The eight member project team is a diverse collection of men, women, some with many years being with the company, some with only a few months, and all from various functional areas within the organization. The commonality they share is each of their functional area managers has selected them as experts that can support, perform and share in the experience of what is forecasted to be a successful project.
Like any typical week, Andrew, aka, project manager is scheduled to meet with the project team for an hour to give each member opportunity to report using the three prompts: (1) what I have accomplished during the past week, (2) what I intend to accomplish during the next week, and (3) any impediments/barriers that need to be address.
This meeting would also mark the milestone of 50% completion for the project. Meaning, they are half-way to being finished with the project. This is Andrew’s third project at the company that he has managed and he is feeling quite confident that everything is going smoothly.
As Andrew prepares the meeting’s agenda, he listed a discussion topic that would take place regarding the details of a task that is scheduled to be complete in 10 days. Andrew knows the task is complicated and involves several members of the team. And everyone on the team is aware this task will either make or break the already tight schedule of the project. The task needs to be done within the assigned duration/time. Andrew would like to make sure everyone has clarity for their role and responsibility in order to meet the task deadline.
This is what happened
The meeting was going very well until the discussion focused on the (previously mentioned) critical task. Andrew realized the project team was in serious conflict over the details for what needed to be done. You could feel the tension in the air, people we taking sides, splitting the team. In other words, the meeting was a full-fledged disaster. Andrew not knowing what else to do, threw up his arms, announced the end to the meeting. He was the first to leave the room. Ultimately, the meeting ended with no resolution to the conflict existing within the team.
After some much needed reflection, Andrew knows he needs to prepare a strategy to resolve the now serious conflict between the team members. He accepts the fact that during the planning phase he and the team never worked out a plan for how conflict would be managed if/when it would arise during this project. Given the urgency for starting this project, Andrew only hoped for the best and decided there was not time during planning to address conflict.

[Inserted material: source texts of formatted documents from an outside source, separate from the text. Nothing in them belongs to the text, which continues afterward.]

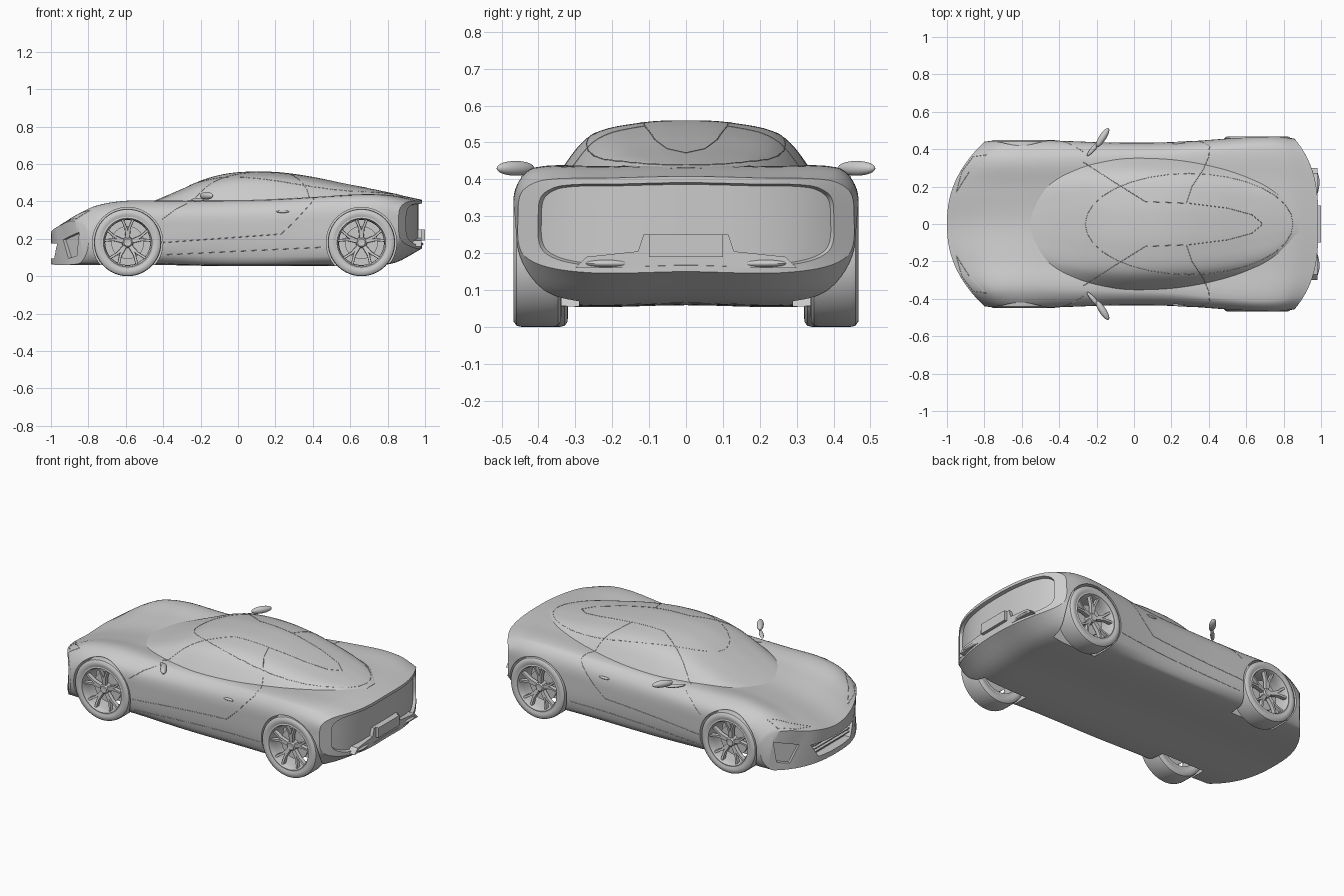
import bpy, bmesh, math
from mathutils import Vector, Matrix

if "Cube" in bpy.data.objects:
    bpy.data.objects.remove(bpy.data.objects["Cube"])


def interp(keys, x):
    """Smooth interpolation of rows (x, a, b, ...)."""
    n = len(keys)
    i = max([k for k in range(n - 1) if keys[k][0] <= x], default=0)
    def slope(k, c):
        a, b = keys[max(k - 1, 0)], keys[min(k + 1, n - 1)]
        return (b[c] - a[c]) / (b[0] - a[0])
    p, q = keys[i], keys[i + 1]
    h = q[0] - p[0]
    t = (x - p[0]) / h
    return [(2*t**3 - 3*t*t + 1) * p[c] + (t**3 - 2*t*t + t) * h * slope(i, c)
            + (3*t*t - 2*t**3) * q[c] + (t**3 - t*t) * h * slope(i + 1, c)
            for c in range(1, len(p))]


def half_curve(pts, counts):
    """Smooth half section through (y, z) points, mirrored tangents at the centre line."""
    full = [(-pts[1][0], pts[1][1])] + pts + [(-pts[-2][0], pts[-2][1])]
    keys, t = [], 0
    for i, p in enumerate(full):
        if i:
            t += math.dist(p, full[i - 1])
        keys.append((t, *p))
    out = []
    for i, n in enumerate(counts):
        a, b = keys[i + 1][0], keys[i + 2][0]
        out += [interp(keys, a + (b - a) * k / n) for k in range(n)]
    return out + [list(pts[-1])]


def make(name, bm, angle=35):
    bmesh.ops.recalc_face_normals(bm, faces=bm.faces)
    me = bpy.data.meshes.new(name)
    bm.to_mesh(me)
    bm.free()
    ob = bpy.data.objects.new(name, me)
    bpy.context.collection.objects.link(ob)
    smooth(ob, angle)
    return ob


def smooth(ob, angle=35):
    bpy.ops.object.select_all(action='DESELECT')
    ob.select_set(True)
    bpy.context.view_layer.objects.active = ob
    bpy.ops.object.shade_smooth_by_angle(angle=math.radians(angle))


def skin(name, rings, loop=False, cap=None):
    bm = bmesh.new()
    V = [[bm.verts.new(p) for p in r] for r in rings]
    n = len(V[0])
    for a in range(len(V) if loop else len(V) - 1):
        A, B = V[a], V[(a + 1) % len(V)]
        for i in range(n):
            bm.faces.new((A[i], A[(i + 1) % n], B[(i + 1) % n], B[i]))
    for R in (V[0], V[-1]) if cap else ():
        if cap == 'ngon':
            bm.faces.new(R)
            continue
        h = n // 2      # strip cap: joins lower outline to upper outline
        for i in range(h // 2):
            ids = list(dict.fromkeys((i, i + 1, h - 1 - i, h - i)))
            bm.faces.new([R[k] for k in ids])
            bm.faces.new([R[-k % n] for k in ids])
    return make(name, bm)


def prism(name, outline, x0, x1, mat=Matrix()):
    """(y, z) outline extruded along x."""
    return skin(name, [[mat @ Vector((x, y, z)) for y, z in outline] for x in (x0, x1)], cap='ngon')


def ellipsoid(name, loc, scale, rot=0):
    bm = bmesh.new()
    m = Matrix.Translation(loc) @ Matrix.Rotation(rot, 4, 'Z') @ Matrix.Diagonal((*scale, 1))
    bmesh.ops.create_uvsphere(bm, u_segments=24, v_segments=14, radius=1, matrix=m)
    return make(name, bm)


def lathe(name, profile, seg=64):
    """(radius, y) closed profile turned about the y axis."""
    return skin(name, [[(r * math.cos(a), y, r * math.sin(a)) for r, y in profile]
                       for a in (2 * math.pi * k / seg for k in range(seg))], loop=True)


# Body shell: station, floor z, floor half width, half width, widest z, crown y, crown z, centre z
BODY = [(-1.0, .065, .38, .440, .18, .36, .295, .235),
        (-.93, .065, .38, .443, .19, .355, .33, .272),
        (-.80, .065, .38, .448, .22, .35, .375, .325),
        (-.60, .065, .36, .452, .25, .345, .402, .365),
        (-.40, .065, .37, .445, .25, .35, .402, .37),
        (-.10, .060, .38, .435, .26, .36, .402, .38),
        (.20, .060, .38, .437, .27, .37, .408, .395),
        (.45, .060, .37, .453, .30, .395, .422, .42),
        (.66, .060, .36, .470, .30, .41, .432, .437),
        (.84, .075, .32, .468, .31, .405, .426, .436),
        (.985, .150, .30, .455, .32, .385, .398, .408)]


def sweep(s, y):
    nose = max(0, (-.6 - s) / .4) ** 1.4 * .2 * (abs(y) / .44) ** 2.3
    tail = max(0, (s - .6) / .385) ** 1.4 * .13 * (abs(y) / .46) ** 3
    return s + nose - tail


def body_ring(s, fy=1, fz=1, dx=0):
    zb, yb, w, zm, yf, zf, zc = interp(BODY, s)
    half = half_curve([(0, zb), (yb, zb), (w - .015, zb + .045), (w, zm),
                       (w - .013, zm + .64 * (zf - zm)), (yf, zf),
                       (.55 * yf, .45 * zf + .55 * zc), (0, zc)], [8] * 3 + [6] * 4)
    ring = half + [(-y, z) for y, z in half[-2:0:-1]]
    mid = (zb + zc) / 2
    return [(sweep(s, y * fy) + dx, y * fy, mid + (z - mid) * fz) for y, z in ring]


rings = [body_ring(-1 + 1.985 * k / 72) for k in range(73)]
rings += [body_ring(.985, .88, .87), body_ring(.985, .86, .83, -.02)]   # recessed tail panel
body = skin('body_shell', rings, cap='strip')

# Wheel wells, front intake and side intakes cut from the body
cutters = []
for s in (-1, 1):
    for x in (-.59, .66):
        bm = bmesh.new()
        bmesh.ops.create_cone(bm, cap_ends=True, segments=64, radius1=.188, radius2=.188, depth=.32,
                              matrix=Matrix.Translation((x, s * .45, .18)) @ Matrix.Rotation(math.pi / 2, 4, 'X'))
        cutters.append(make('well_cutter', bm))
    m = Matrix.Translation((-.897, s * .33, 0)) @ Matrix.Rotation(math.radians(-35.5 * s), 4, 'Z')
    cutters.append(prism('vent_cutter', [(-.075 * s, .195), (.075 * s, .235), (.055 * s, .11), (-.02 * s, .095)],
                         -.08, .025, m))
cutters.append(prism('intake_cutter', [(-.2, .175), (.2, .175), (.15, .095), (-.15, .095)], -1.1, -.945))
for c in cutters:
    mod = body.modifiers.new('cut', 'BOOLEAN')
    mod.operation, mod.solver, mod.object = 'DIFFERENCE', 'EXACT', c
    bpy.context.view_layer.objects.active = body
    bpy.ops.object.modifier_apply(modifier=mod.name)
    bpy.data.objects.remove(c)
smooth(body)

# Cabin canopy: x, half width, base z, top z
CABIN = [(-.60, .01, .345, .352), (-.585, .10, .345, .360), (-.55, .18, .345, .370), (-.45, .27, .35, .403),
         (-.30, .325, .355, .466), (-.18, .345, .36, .518), (-.05, .358, .365, .550), (.10, .357, .37, .560),
         (.25, .348, .375, .553), (.42, .325, .38, .527), (.60, .28, .39, .489), (.75, .21, .40, .460),
         (.88, .08, .41, .432)]


def cabin_ring(x):
    w, zb, zt = interp(CABIN, x)
    half = half_curve([(w * a, zb + (zt - zb) * b) for a, b in
                       ((1, 0), (.93, .34), (.71, .8), (.33, .97), (0, 1))], [6] * 4)
    return [(x, y, z) for y, z in half + [(-y, z) for y, z in half[-2::-1]]]


canopy = skin('cabin_canopy', [cabin_ring(-.6 + 1.48 * k / 74) for k in range(75)], cap='ngon')

# Front grille slats, rear bumper ledge, plate and exhausts
for k in range(3):
    z = .115 + k * .02
    prism('grille_slat', [(-.165, z), (.165, z), (.165, z + .006), (-.165, z + .006)], -.965, -.94)
ledge = [(.30, .16), (.27, .19), (.13, .205), (.115, .25)]
prism('rear_bumper_ledge', ledge + [(-y, z) for y, z in ledge[::-1]], .915, .982)
prism('rear_plate', [(-.1, .19), (.1, .19), (.1, .25), (-.1, .25)], .97, 1.0)
for s in (-1, 1):
    ellipsoid('exhaust_outlet', (.955, s * .2, .172), (.035, .085, .014), -s * .15)
    # Door mirrors and handles
    ellipsoid('mirror_stalk', (-.215, s * .405, .408), (.055, .012, .009), s * .85)
    ellipsoid('mirror_housing', (-.168, s * .462, .430), (.060, .019, .020), s * 1.0)
    ellipsoid('door_handle', (.24, s * .432, .345), (.035, .008, .007))

# Wheels: tyre, rim, twin spokes, hub and brake disc, outer face towards -y
tyre = lathe('tyre', [(.133, -.058), (.150, -.065), (.166, -.064), (.177, -.056), (.18, -.042), (.18, .042),
                      (.177, .056), (.166, .064), (.150, .065), (.133, .058)])
rim = lathe('rim', [(.138, -.060), (.130, -.062), (.124, -.05), (.120, -.02), (.120, .058), (.134, .058)])
disc = lathe('brake_disc', [(.01, -.005), (.088, -.005), (.088, .01), (.01, .01)])
hub = lathe('wheel_hub', [(.001, -.042), (.02, -.044), (.028, -.036), (.032, .01), (.001, .01)], 32)
bm = bmesh.new()
for k in range(5):
    for t in (-1, 1):
        a = math.pi / 2 + k * 2 * math.pi / 5
        quad = []
        for r, off, hw, y in ((.018, .12, .009, -.038), (.075, .11, .008, -.044), (.126, .23, .008, -.052)):
            c = Vector((math.cos(a + t * off), 0, math.sin(a + t * off))) * r
            d = Vector((-math.sin(a), 0, math.cos(a))) * hw
            quad.append([bm.verts.new(c + d * e + Vector((0, yy, 0))) for e, yy in
                         ((-1, y + .022), (-.8, y), (.8, y), (1, y + .022))])
        for A, B in zip(quad, quad[1:]):
            for i in range(4):
                bm.faces.new((A[i], A[(i + 1) % 4], B[(i + 1) % 4], B[i]))
        bm.faces.new(quad[0])
        bm.faces.new(quad[-1])
spokes = make('wheel_spokes', bm)
for part in (tyre, rim, disc, hub, spokes):
    first = True
    for x, yc in ((-.59, .385), (.66, .403)):
        for s in (-1, 1):
            ob = part if first else part.copy()
            if not first:
                bpy.context.collection.objects.link(ob)
            first = False
            ob.location = (x, s * yc, .18)
            ob.rotation_euler = (0, 0, math.pi if s > 0 else 0)

# Panel lines projected onto the shells
bpy.context.view_layer.update()
cu = bpy.data.curves.new('panel_lines', 'CURVE')
cu.dimensions, cu.bevel_depth, cu.bevel_resolution = '3D', .0015, 0


def line(pts, top):
    for s in (-1, 1):
        hits = []
        for p, q in zip(pts, pts[1:]):
            for k in range(11):
                u, v = (p[i] + (q[i] - p[i]) * k / 10 for i in (0, 1))
                o, d = (Vector((u, s * v, 1)), Vector((0, 0, -1))) if top else (Vector((u, s, v)), Vector((0, -s, 0)))
                found = [r[1] for r in (ob.ray_cast(o, d) for ob in (body, canopy)) if r[0]]
                if found:
                    hits.append(min(found, key=lambda h: (h - o).length))
        sp = cu.splines.new('POLY')
        sp.points.add(len(hits) - 1)
        for pt, h in zip(sp.points, hits):
            pt.co = (*h, 1)


line([(.295 - .555 * math.cos(a), .27 * math.sin(a)) for a in (math.pi * k / 16 for k in range(17))], True)
line([(-.27, .33), (-.1, .22), (.06, .12), (.3, .11), (.5, .085), (.63, .05), (.69, 0)], True)
line([(.28, .11), (.31, .2), (.37, .29), (.40, .36), (.405, .42)], True)
line([(-.95, .17), (-.88, .28), (-.79, .37), (-.86, .36), (-.92, .28), (-.95, .17)], True)
line([(-.4, .18), (.23, .225), (.3, .29), (.40, .40)], False)
line([(-.41, .30), (-.33, .36), (-.27, .39)], False)
line([(-.39, .115), (.46, .155)], False)
lines = bpy.data.objects.new('panel_lines', cu)
bpy.context.collection.objects.link(lines)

You are required to individually:
Write a brief synopsis of the case study.
Discuss and answer the questions below in 2-3 short paragraphs submitted keep formatting of the numbered Q & A.
1. Analyze the way in which Andrew was exercising both his leadership and interpersonal skills as project manager in relation to this weekly meeting and the team members. What were his strengths and weaknesses?
2. Identify and analyze all possible types of conflicts that were at play in this case?
3. What recommendations to the company’s Project Management Office, Director, (Andrew’s supervisor) would you make relative to the support Andrew could benefit based on the case? Pay particular attention to political astuteness.
Write a detailed briefing for conflict resolution. Include key strategies that all project managers would find useful not just Andrew.
Include additional justification and evidence through creditable references to support your claims.
Page limit is 2 ½ – 3 pages. APA standard format. 1” margins, 12pt Times New Roman, double spaced. Please utilize the APA citation formatting for your references.